● **TASK STATEMENT**
What you return must be the exact lines of the material below, from the first through the one that has "COVER = -0.217", with no pictures and, please, nothing else.
++++ INFORMATION
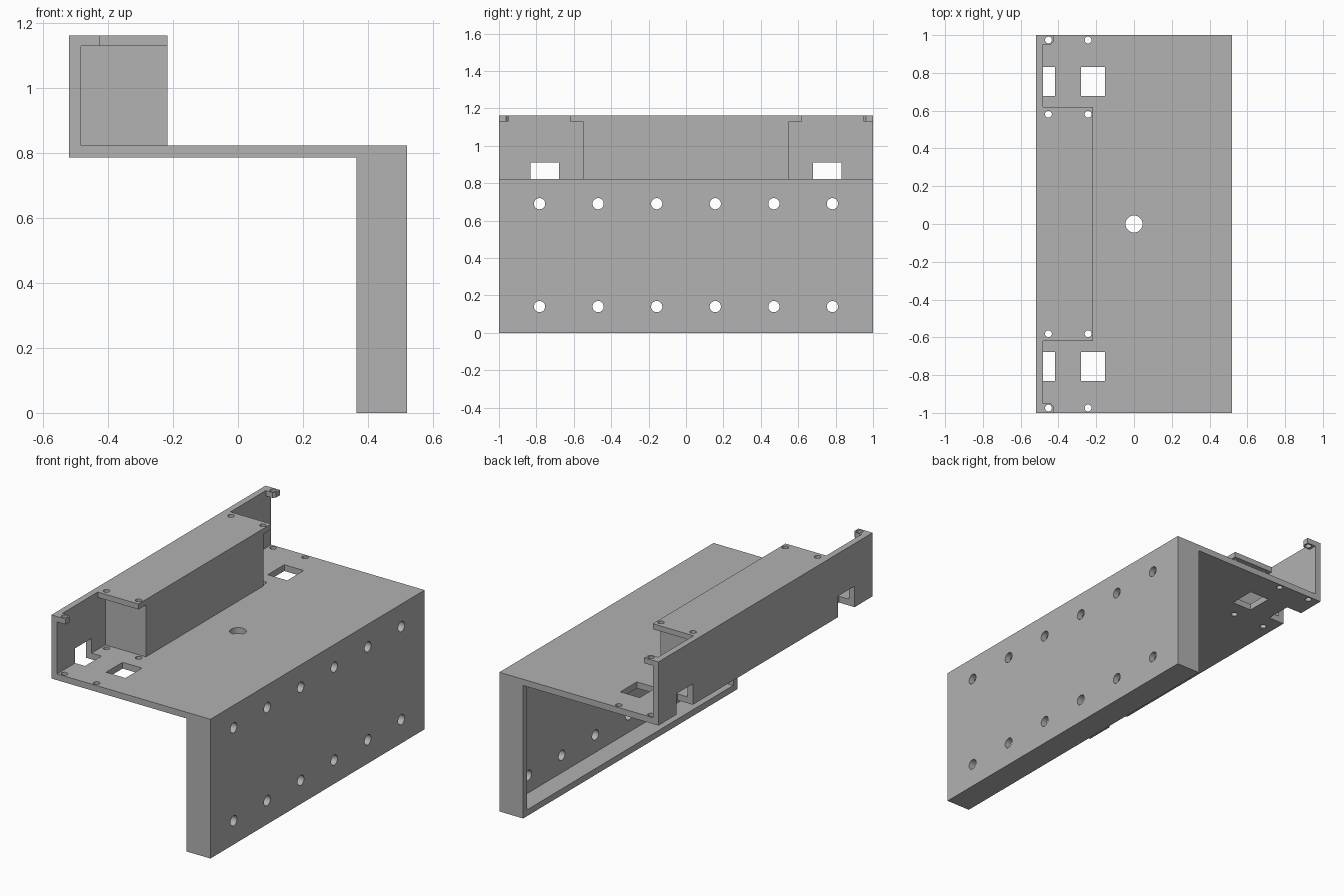
import bpy, bmesh, math
from mathutils import Matrix, Vector

if "Cube" in bpy.data.objects:
    bpy.data.objects.remove(bpy.data.objects["Cube"], do_unlink=True)

GREY = (0.445, 0.445, 0.445, 1)
mat = bpy.data.materials.new("plain grey")
mat.use_nodes = True
mat.diffuse_color = GREY
mat.node_tree.nodes["Principled BSDF"].inputs["Base Color"].default_value = GREY

W, L = 0.52, 1.0           # half width and half length
T = 0.037                  # sheet thickness
SHELF, TOP = 0.823, 1.162  # shelf top and overall height
INNER = -W + T             # inside face of the rear wall
COVER = -0.217             # outer face of the raised housing
LIP = 1.13                 # underside of cover lip and tabs
PLATE = 0.365              # open side of the mounting box


def prism(bm, base, offset):
    """Extrude a planar outline along an offset."""
    face = bm.faces.new([bm.verts.new(p) for p in base])
    out = bmesh.ops.extrude_face_region(bm, geom=[face])
    verts = [v for v in out["geom"] if isinstance(v, bmesh.types.BMVert)]
    bmesh.ops.translate(bm, verts=verts, vec=offset)


def box(bm, x, y, z):
    prism(bm, [(x[0], y[0], z[0]), (x[1], y[0], z[0]),
               (x[1], y[1], z[0]), (x[0], y[1], z[0])], (0, 0, z[1] - z[0]))


def drill(bm, centre, radius, depth, axis="Z"):
    m = Matrix.Translation(Vector(centre))
    if axis == "X":
        m = m @ Matrix.Rotation(math.pi / 2, 4, "Y")
    bmesh.ops.create_cone(bm, cap_ends=True, segments=32, radius1=radius,
                          radius2=radius, depth=depth, matrix=m)


def finish(name, bm):
    bmesh.ops.recalc_face_normals(bm, faces=bm.faces[:])
    mesh = bpy.data.meshes.new(name)
    bm.to_mesh(mesh)
    bm.free()
    mesh.materials.append(mat)
    obj = bpy.data.objects.new(name, mesh)
    bpy.context.collection.objects.link(obj)
    return obj


def cut(obj, bm):
    """Subtract all the solids in bm, then discard the cutter."""
    cutter = finish("cutter", bm)
    cutter.hide_render = True
    mod = obj.modifiers.new("cut", "BOOLEAN")
    mod.operation, mod.solver, mod.object = "DIFFERENCE", "EXACT", cutter
    bpy.context.view_layer.update()
    result = obj.evaluated_get(bpy.context.evaluated_depsgraph_get())
    mesh = bpy.data.meshes.new_from_object(result)
    obj.modifiers.clear()
    obj.data = mesh
    bpy.data.objects.remove(cutter, do_unlink=True)


def screw_holes(bm):
    for x in (-0.453, -0.243):
        for y in (-0.974, -0.581, 0.581, 0.974):
            drill(bm, (x, y, 1), 0.018, 1)


# Bracket body: rear wall, shelf and mounting box in one folded profile
bm = bmesh.new()
outline = [(-W, SHELF - T), (PLATE, SHELF - T), (PLATE, 0), (W, 0),
           (W, SHELF), (INNER, SHELF), (INNER, TOP), (-W, TOP)]
prism(bm, [(x, -L, z) for x, z in outline], (0, 2 * L, 0))
body = finish("bracket_body", bm)

# Hollow of the mounting box, open towards the rear
bm = bmesh.new()
box(bm, (PLATE - 0.1, W - T), (-L + T, L - T), (T, SHELF - T))
cut(body, bm)

# Cable openings and round holes
bm = bmesh.new()
for s in (-1, 1):
    y = sorted((s * 0.678, s * 0.832))
    box(bm, (-W - 0.1, -0.418), y, (0.7, 0.91))
    box(bm, (-0.28, -0.153), y, (0.7, 0.91))
drill(bm, (0, 0, SHELF), 0.045, 0.2)
screw_holes(bm)
for i in range(6):
    for z in (0.14, 0.69):
        drill(bm, (W, -0.783 + 0.3132 * i, z), 0.03, 0.2, "X")
cut(body, bm)

# Raised housing with a cover that overhangs both ends
bm = bmesh.new()
half = [(0.55, SHELF), (0.55, LIP), (0.62, LIP), (0.62, TOP)]
tee = half + [(-y, z) for y, z in reversed(half)]
prism(bm, [(INNER, y, z) for y, z in tee], (COVER - INNER, 0, 0))
housing = finish("raised_housing", bm)
bm = bmesh.new()
for x in (-0.453, -0.243):
    for s in (-1, 1):
        drill(bm, (x, s * 0.581, TOP), 0.018, 0.2)
cut(housing, bm)

# Corner screw tabs on the rear wall
for name, s in (("front_tab", -1), ("back_tab", 1)):
    bm = bmesh.new()
    tab = [(INNER, 0.95), (-0.44, 0.95), (-0.427, 0.963), (-0.427, L), (INNER, L)]
    prism(bm, [(x, s * y, LIP) for x, y in tab], (0, 0, TOP - LIP))
    obj = finish(name, bm)
    bm = bmesh.new()
    drill(bm, (-0.453, s * 0.974, TOP), 0.018, 0.2)
    cut(obj, bm)
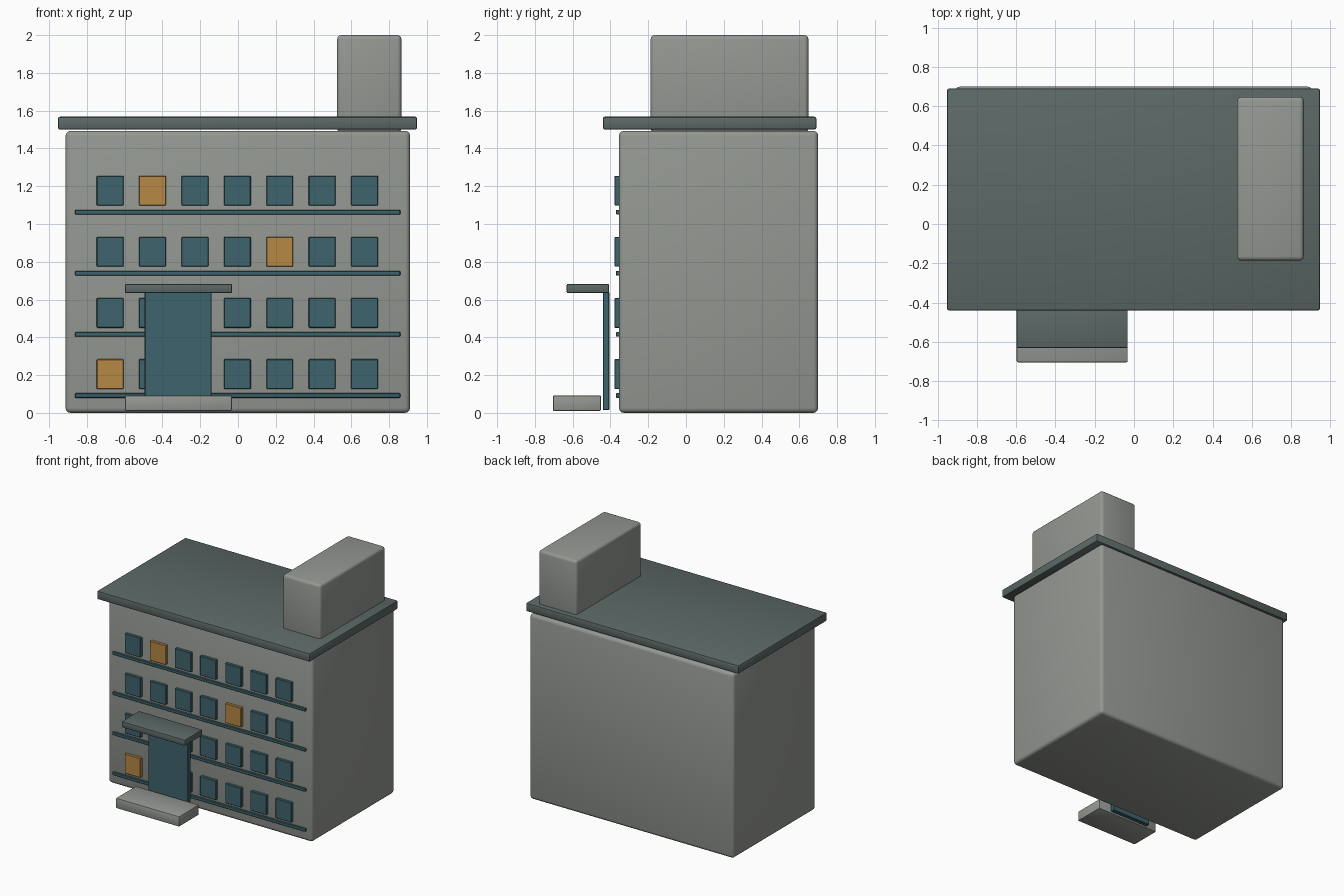
import bpy
import bmesh

if "Cube" in bpy.data.objects:
    bpy.data.objects.remove(bpy.data.objects["Cube"])


def material(name, srgb):
    """Flat colour from 0-255 display values."""
    m = bpy.data.materials.new(name)
    lin = [((c / 255 + 0.055) / 1.055) ** 2.4 for c in srgb]
    m.diffuse_color = (*lin, 1)
    m.use_nodes = True
    m.node_tree.nodes["Principled BSDF"].inputs["Base Color"].default_value = m.diffuse_color
    return m


CONCRETE = material("concrete_grey", (148, 152, 146))
SLATE = material("slate_grey", (92, 105, 103))
GLASS = material("teal_glass", (63, 100, 108))
LIT = material("amber_glass", (183, 136, 69))


def box(name, x, y, z, mat, bevel=0.0, segments=2):
    """Box spanning the (min, max) ranges, with rounded edges."""
    bm = bmesh.new()
    bmesh.ops.create_cube(bm, size=1)
    for v in bm.verts:
        v.co = [r[0] if c < 0 else r[1] for c, r in zip(v.co, (x, y, z))]
    if bevel:
        bmesh.ops.bevel(bm, geom=bm.edges[:], offset=bevel, segments=segments,
                        profile=0.5, affect='EDGES', clamp_overlap=True)
    mesh = bpy.data.meshes.new(name)
    bm.to_mesh(mesh)
    bm.free()
    mesh.materials.append(mat)
    ob = bpy.data.objects.new(name, mesh)
    bpy.context.collection.objects.link(ob)
    return ob


# Main block, overhanging roof slab and rooftop stair tower
box("building_body", (-0.913, 0.911), (-0.355, 0.70), (0.0, 1.493), CONCRETE, 0.026, 3)
box("roof_slab", (-0.953, 0.948), (-0.44, 0.69), (1.50, 1.568), SLATE, 0.010)
box("roof_tower", (0.525, 0.865), (-0.187, 0.648), (1.485, 2.0), CONCRETE, 0.022, 3)

# Four storeys: a ledge under seven windows, a few of them lit
LIT_WINDOWS = {(0, 0), (2, 4), (3, 1)}
for floor in range(4):
    base = 0.127 + 0.3237 * floor
    box(f"ledge_{floor}", (-0.863, 0.859), (-0.371, -0.35),
        (base - 0.047, base - 0.023), GLASS, 0.003, 1)
    for col in range(7):
        cx = -0.677 + 0.2245 * col
        mat = LIT if (floor, col) in LIT_WINDOWS else GLASS
        box(f"window_{floor}_{col}", (cx - 0.071, cx + 0.071), (-0.378, -0.345),
            (base, base + 0.157), mat, 0.003, 1)

# Entrance: tall door panel, canopy and front step
box("entrance_door", (-0.494, -0.139), (-0.44, -0.406), (0.015, 0.64), GLASS, 0.003, 1)
box("entrance_canopy", (-0.598, -0.032), (-0.632, -0.407), (0.634, 0.683), SLATE, 0.007)
box("entrance_step", (-0.598, -0.032), (-0.705, -0.45), (0.01, 0.093), CONCRETE, 0.008)

# Smooth the rounded edges, keep real corners sharp
for ob in bpy.context.scene.objects:
    ob.select_set(True)
    bpy.context.view_layer.objects.active = ob
bpy.ops.object.shade_smooth_by_angle(angle=0.6)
++++++++
● **RESPONSE TO THE EXERCISE**
import bpy, bmesh, math
from mathutils import Matrix, Vector

if "Cube" in bpy.data.objects:
    bpy.data.objects.remove(bpy.data.objects["Cube"], do_unlink=True)

GREY = (0.445, 0.445, 0.445, 1)
mat = bpy.data.materials.new("plain grey")
mat.use_nodes = True
mat.diffuse_color = GREY
mat.node_tree.nodes["Principled BSDF"].inputs["Base Color"].default_value = GREY

W, L = 0.52, 1.0           # half width and half length
T = 0.037                  # sheet thickness
SHELF, TOP = 0.823, 1.162  # shelf top and overall height
INNER = -W + T             # inside face of the rear wall
COVER = -0.217             # outer face of the raised housing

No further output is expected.